Jane Van Ryan
Posted August 31, 2009
The 49th state in the Union is marked by its uniqueness. Alaska is the largest of all 50 states. It is the only state where the sun doesn't set in summer and doesn't rise far above the horizon in the winter. It contains some of America's largest oil and natural gas deposits, many of which remain untapped. And its residents could be more affected by the Waxman-Markey climate bill than many other U.S. citizens.
As I've mentioned numerous times in this blog, the Waxman-Markey bill could sharply raise energy costs and kill jobs, according to studies. In Alaska, it also could have a severe impact on the purchasing power of each household, lowering it by as much as $3,890 a year by 2030.
To put that into perspective, that's about $325 a month out of the pockets of hard-working Americans who are trying to make a living, raise their families and stay warm in the harsh Alaska winter.
CRA International, the firm that examined the impact of the bill on individual states, also found that 13,000 Alaska jobs would be wiped out by 2030 across key sectors of the economy--including energy-intensive businesses, services and manufacturing. The bill also would reduce the state's Gross Domestic Product by 2.6 percent and lower state tax revenues used to pay teachers, firefighters and police officers.
Surely there's a better way to address climate change rather than bankrupting Alaskans and making virtually everyone else in America poorer.
Watch the video below to see Alaska Energy Citizens share their perspectives on the climate change bill currently being considered by Congress.
The House bill got it wrong. Contact your Senators and tell them to get it right.
ABOUT THE AUTHOR
Jane Van Ryan was formerly senior communications manager and new media advisor at the American Petroleum Institute (API), where she wrote blog posts and produced podcasts and videos. Before coming to API, Jane managed communications for a large science and engineering corporation, and for a top-tier research and engineering university. A few years ago, you might have seen her in your living room when she delivered the news on television.
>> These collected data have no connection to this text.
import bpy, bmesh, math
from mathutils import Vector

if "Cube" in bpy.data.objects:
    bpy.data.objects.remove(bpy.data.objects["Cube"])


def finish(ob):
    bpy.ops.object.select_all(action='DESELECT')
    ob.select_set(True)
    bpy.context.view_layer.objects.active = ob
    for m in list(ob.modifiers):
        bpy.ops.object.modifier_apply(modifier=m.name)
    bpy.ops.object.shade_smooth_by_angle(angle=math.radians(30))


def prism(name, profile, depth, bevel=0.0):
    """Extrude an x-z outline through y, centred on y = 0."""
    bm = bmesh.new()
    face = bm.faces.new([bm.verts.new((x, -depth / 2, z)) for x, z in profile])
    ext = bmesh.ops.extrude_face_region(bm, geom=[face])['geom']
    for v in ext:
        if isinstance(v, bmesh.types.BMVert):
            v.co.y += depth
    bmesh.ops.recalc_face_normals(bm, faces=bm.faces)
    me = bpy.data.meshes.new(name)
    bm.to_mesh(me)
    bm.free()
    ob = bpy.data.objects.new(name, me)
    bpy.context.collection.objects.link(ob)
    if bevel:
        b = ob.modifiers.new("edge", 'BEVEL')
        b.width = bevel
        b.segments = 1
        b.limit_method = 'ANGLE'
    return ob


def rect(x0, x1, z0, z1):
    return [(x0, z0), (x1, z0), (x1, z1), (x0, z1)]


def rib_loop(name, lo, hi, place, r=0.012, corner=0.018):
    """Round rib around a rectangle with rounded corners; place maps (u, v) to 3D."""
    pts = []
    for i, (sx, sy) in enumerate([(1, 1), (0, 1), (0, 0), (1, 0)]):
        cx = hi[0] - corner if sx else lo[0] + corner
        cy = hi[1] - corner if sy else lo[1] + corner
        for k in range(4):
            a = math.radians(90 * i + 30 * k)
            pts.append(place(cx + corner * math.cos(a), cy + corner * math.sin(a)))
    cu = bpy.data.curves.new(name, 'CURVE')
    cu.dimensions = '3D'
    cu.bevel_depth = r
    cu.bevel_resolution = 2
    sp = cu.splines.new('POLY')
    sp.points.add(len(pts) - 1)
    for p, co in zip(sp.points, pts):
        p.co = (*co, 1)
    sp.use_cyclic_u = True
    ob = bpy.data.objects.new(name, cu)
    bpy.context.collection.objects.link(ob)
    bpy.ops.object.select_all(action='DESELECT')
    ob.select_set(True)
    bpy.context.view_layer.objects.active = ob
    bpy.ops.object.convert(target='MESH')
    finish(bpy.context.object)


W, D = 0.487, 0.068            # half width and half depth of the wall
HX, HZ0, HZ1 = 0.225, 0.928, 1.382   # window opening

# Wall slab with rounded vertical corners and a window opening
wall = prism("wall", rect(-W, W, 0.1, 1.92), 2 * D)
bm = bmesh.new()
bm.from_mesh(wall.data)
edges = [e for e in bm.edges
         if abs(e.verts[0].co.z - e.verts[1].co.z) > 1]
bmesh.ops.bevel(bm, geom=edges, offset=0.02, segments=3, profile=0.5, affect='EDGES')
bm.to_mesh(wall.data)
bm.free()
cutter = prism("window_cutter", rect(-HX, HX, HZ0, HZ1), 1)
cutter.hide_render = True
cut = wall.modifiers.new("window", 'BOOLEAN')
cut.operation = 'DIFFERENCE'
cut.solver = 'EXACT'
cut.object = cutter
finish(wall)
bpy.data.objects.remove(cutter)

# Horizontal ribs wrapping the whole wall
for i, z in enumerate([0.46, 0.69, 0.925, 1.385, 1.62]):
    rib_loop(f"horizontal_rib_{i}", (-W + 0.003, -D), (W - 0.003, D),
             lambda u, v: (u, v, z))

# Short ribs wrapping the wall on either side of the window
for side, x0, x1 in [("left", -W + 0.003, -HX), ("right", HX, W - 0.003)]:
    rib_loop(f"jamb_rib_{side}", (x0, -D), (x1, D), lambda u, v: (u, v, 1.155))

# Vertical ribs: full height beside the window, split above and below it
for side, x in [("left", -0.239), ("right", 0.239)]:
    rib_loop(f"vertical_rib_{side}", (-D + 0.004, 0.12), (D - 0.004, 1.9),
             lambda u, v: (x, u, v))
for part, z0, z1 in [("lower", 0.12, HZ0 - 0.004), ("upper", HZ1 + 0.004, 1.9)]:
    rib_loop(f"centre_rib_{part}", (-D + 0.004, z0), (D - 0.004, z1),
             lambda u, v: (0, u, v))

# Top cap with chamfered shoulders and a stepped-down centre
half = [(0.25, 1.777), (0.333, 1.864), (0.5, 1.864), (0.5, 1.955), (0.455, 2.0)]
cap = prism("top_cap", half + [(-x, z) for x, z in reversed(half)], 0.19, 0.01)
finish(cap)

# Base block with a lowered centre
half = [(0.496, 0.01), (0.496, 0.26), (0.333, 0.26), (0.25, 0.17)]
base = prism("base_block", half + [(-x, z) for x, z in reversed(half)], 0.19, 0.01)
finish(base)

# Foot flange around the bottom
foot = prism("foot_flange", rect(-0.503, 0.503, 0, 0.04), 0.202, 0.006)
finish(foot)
Jane officially retired from API in 2011 and now freelances as an independent communications consultant when not gardening at her farm in Virginia.